BRIGAID: Getting innovations in disaster resilience on the market

A city is under water. Wooden boards, benches and litter is floating on masses of water through the streets. On a sloping spot a heavy branch picks up and drives exactly towards a temporary barrier. It hits hard, but the barrier holds.

This sceanrio from the Dutch company “Tubebarrier” has already been tested in practice. In contrast to sandbags and plastic barriers, the flexible PVC pipes of the Dutchmen are filled with water, which enables a higher resistance to flotsam. In practice, the safe zone behind the barricade remains dry. With other barriers it might have been differently.

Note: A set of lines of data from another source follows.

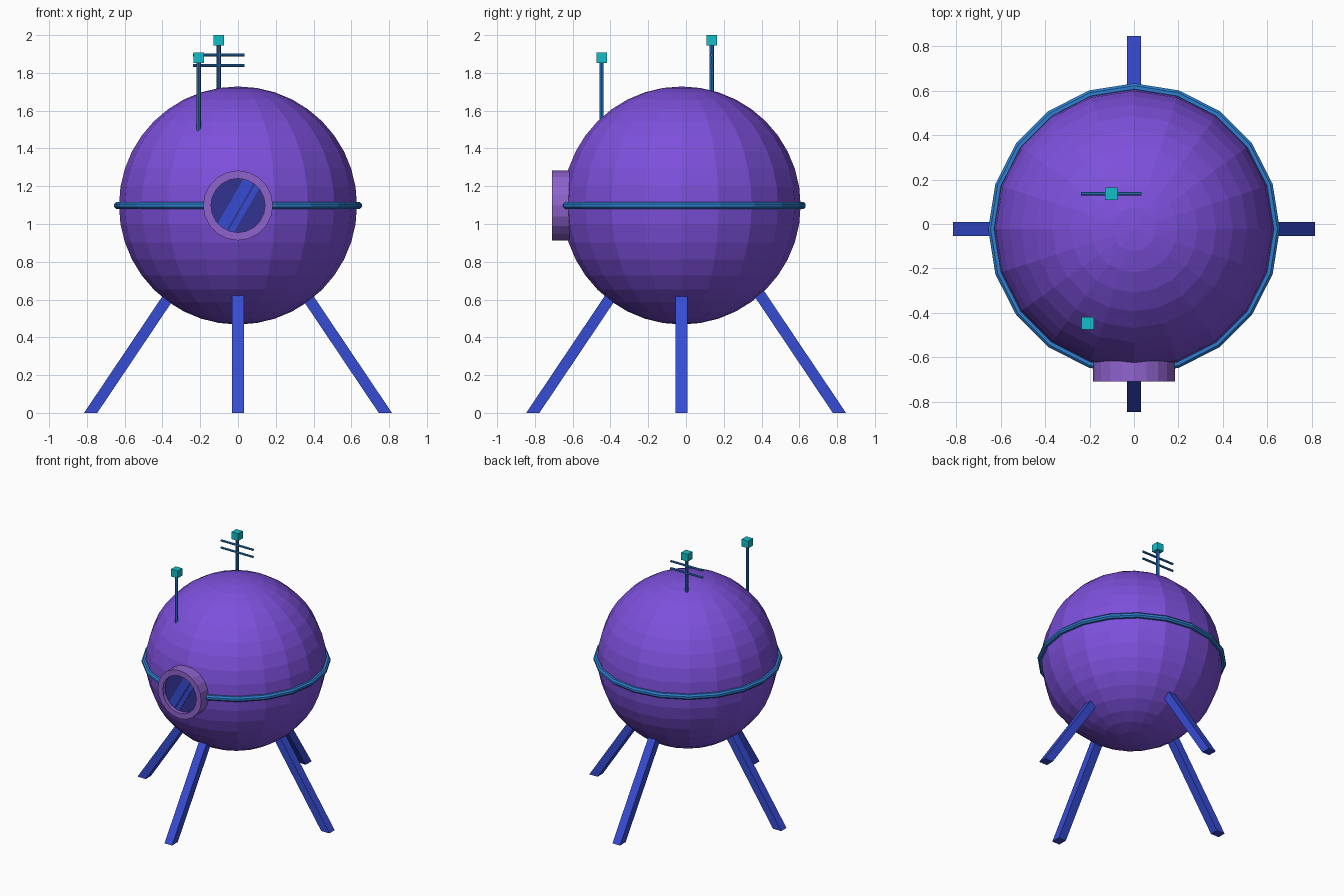
import bpy, bmesh, math
from mathutils import Vector, Matrix

if "Cube" in bpy.data.objects:
    bpy.data.objects.remove(bpy.data.objects["Cube"])

CY = -0.023                      # y of the body centre
CENTRE = Vector((0, CY, 1.098))
R = 0.63


def material(name, rgb):
    m = bpy.data.materials.new(name)
    lin = [c / 12.92 if c <= 0.04045 else ((c + 0.055) / 1.055) ** 2.4 for c in (v / 255 for v in rgb)]
    m.diffuse_color = (*lin, 1)
    m.use_nodes = True
    m.node_tree.nodes["Principled BSDF"].inputs["Base Color"].default_value = m.diffuse_color
    return m


purple = material("purple", (125, 80, 220))
lilac = material("lilac", (143, 99, 206))
royal = material("royal_blue", (54, 76, 212))
sky = material("sky_blue", (46, 128, 208))
teal = material("teal", (18, 190, 202))
navy = material("navy_glass", (50, 52, 145))


def finish(name, bm, mat):
    bmesh.ops.recalc_face_normals(bm, faces=bm.faces)
    me = bpy.data.meshes.new(name)
    bm.to_mesh(me)
    bm.free()
    ob = bpy.data.objects.new(name, me)
    bpy.context.collection.objects.link(ob)
    me.materials.append(mat)
    return ob


def box(name, centre, size, mat):
    bm = bmesh.new()
    bmesh.ops.create_cube(bm, size=1, matrix=Matrix.Translation(centre) @ Matrix.Diagonal((*size, 1)))
    return finish(name, bm, mat)


def rod(name, a, b, r, mat, sides=8):
    a, b = Vector(a), Vector(b)
    d = b - a
    bm = bmesh.new()
    mtx = Matrix.Translation((a + b) / 2) @ d.to_track_quat('Z', 'Y').to_matrix().to_4x4()
    bmesh.ops.create_cone(bm, cap_ends=True, segments=sides, radius1=r, radius2=r, depth=d.length, matrix=mtx)
    return finish(name, bm, mat)


def lathe(name, profile, n, mtx, mat):
    """Spin a closed (radius, height) profile round local z."""
    bm = bmesh.new()
    rows = [[bm.verts.new(mtx @ Vector((r * math.cos(t), r * math.sin(t), h))) for r, h in profile]
            for t in (2 * math.pi * i / n for i in range(n))]
    k = len(profile)
    for i in range(n):
        p, q = rows[i], rows[(i + 1) % n]
        for j in range(k):
            bm.faces.new((p[j], q[j], q[(j + 1) % k], p[(j + 1) % k]))
    return finish(name, bm, mat)


# Round body
bm = bmesh.new()
bmesh.ops.create_uvsphere(bm, u_segments=20, v_segments=20, radius=R, matrix=Matrix.Translation(CENTRE))
finish("body", bm, purple)

# Belt around the middle
tube = [(0.638 + 0.02 * math.cos(a), 0.02 * math.sin(a)) for a in (math.tau * (i + 0.5) / 8 for i in range(8))]
lathe("belt", tube, 20, Matrix.Translation(CENTRE), sky)

# Porthole rim, glass and two slanted glints (local z points to the front)
face = Matrix.Translation((0, 0, CENTRE.z)) @ Matrix.Rotation(math.pi / 2, 4, 'X')
lathe("porthole_rim", [(0.185, 0.56), (0.185, 0.71), (0.143, 0.71), (0.143, 0.56)], 20, face, lilac)
rod("porthole_glass", (0, -0.6, CENTRE.z), (0, -0.68, CENTRE.z), 0.15, navy, 20)
for i, (lo, hi) in enumerate(((-0.045, 0.013), (0.023, 0.052))):
    half = math.sqrt(0.148 ** 2 - max(abs(lo), abs(hi)) ** 2)
    bm = bmesh.new()
    mtx = (face @ Matrix.Rotation(math.radians(-30), 4, 'Z') @ Matrix.Translation(((lo + hi) / 2, 0, 0.681))
           @ Matrix.Diagonal((hi - lo, 2 * half, 0.006, 1)))
    bmesh.ops.create_cube(bm, size=1, matrix=mtx)
    finish(f"glass_glint_{i + 1}", bm, royal)

# Four splayed legs with level feet: direction and foot distance from the body axis
SLOPE, TOP = 0.672, 0.72
for name, dx, dy, foot in (("left_leg", -1, 0, 0.78), ("right_leg", 1, 0, 0.78),
                           ("front_leg", 0, -1, 0.788), ("back_leg", 0, 1, 0.835)):
    out, side = Vector((dx, dy, 0)), Vector((-dy, dx, 0))
    bm = bmesh.new()
    bmesh.ops.create_cube(bm, size=1)
    for v in bm.verts:
        z = TOP if v.co.z > 0 else 0
        v.co = (Vector((0, CY, z)) + out * (foot - SLOPE * z + v.co.x * 0.07) + side * v.co.y * 0.064)
    finish(name, bm, royal)

# Antennas with cube tips
for name, x, y, z0, z1 in (("front_antenna", -0.208, -0.447, 1.48, 1.88),
                           ("rear_antenna", -0.102, 0.136, 1.65, 1.972)):
    rod(name + "_mast", (x, y, z0), (x, y, z1), 0.011, sky)
    box(name + "_tip", (x, y, z1), (0.056,) * 3, teal)

# Crossbars on the rear antenna
for i, z in enumerate((1.84, 1.895)):
    rod(f"antenna_crossbar_{i + 1}", (-0.238, 0.136, z), (0.034, 0.136, z), 0.008, sky)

Bridging the Gap between innovations and the market

Tubebarrier is one of about 120 innovations presented on the website of BRIGAID's "Climate Innovation Window". BRIGAID is a 4-year project (2016-2020) funded by EU Horizon2020 and aimed to effectively bridge the gap between innovators and end-users in resilience to floods, droughts and extreme weather. The Climate Innovation Window (CIW) serves as a marketplace for innovators and consumers.

 Bas Jonkman is professor of integral hydraulic engineering at the TU Delft and co-coordinator of BRIGAID. (c) TU Delft

Bas Jonkman is professor of integral hydraulic engineering at the TU Delft and co-coordinator of BRIGAID. (c) TU Delft

“The CIW is the meeting place and “virtual shop window” for innovations, investors and aims to become the EU portal for innovations on climate change adaptation.” Bas Jonkman is professor of integral hydraulic engineering at the TU Delft and co-coordinator of BRIGAID. His research interests include flood risk management and the design of hydraulic infrastructures such as flood defences and storm surge barriers.

Hazards are increasing in the European Union

“The Climate Innovation Window selects innovations that tackle a specific hazard”, Jonkman says. “It is a quick way for project leaders to select innovations to hazards concerning them most”. Floods are not the only problem threatening many cities in the European Union. The summer of 2018 was especially dry causing droughts in many party of the EU. At the same time extreme weather incidents occure more often and heat - especially in cities - is increasing.

At the CIW page many projects focus on certain hazards. “QoAir” is a blockchain-based system for heatwave management in urban areas, the “Wildfire Defense Platform” utilizes Drones to monitor wildfires in Portugal.

Going for market readiness

All projects, from “Tubebarrier” to “QoAir” or the “Wildfire Defense Platform” are marked with their current development status on the “Climate Innovation Window”: The Technical Readiness Level (TRL).

The TRL scale consists of nine levels where each level characterizes the progress in the development of a technology, from the initial idea (Level 1) to the full uptake of the product into the marketplace (Level 9). The objective of BRIGAID is to provide innovators with guidance to develop testing plans which increase the TRL of an innovation and its potential for market uptake.

The project officially ends 2020 but there might be enough parties interested to keep it running afterwards. “I hope it remains”, Jonkman says. “It is a meaningful project.”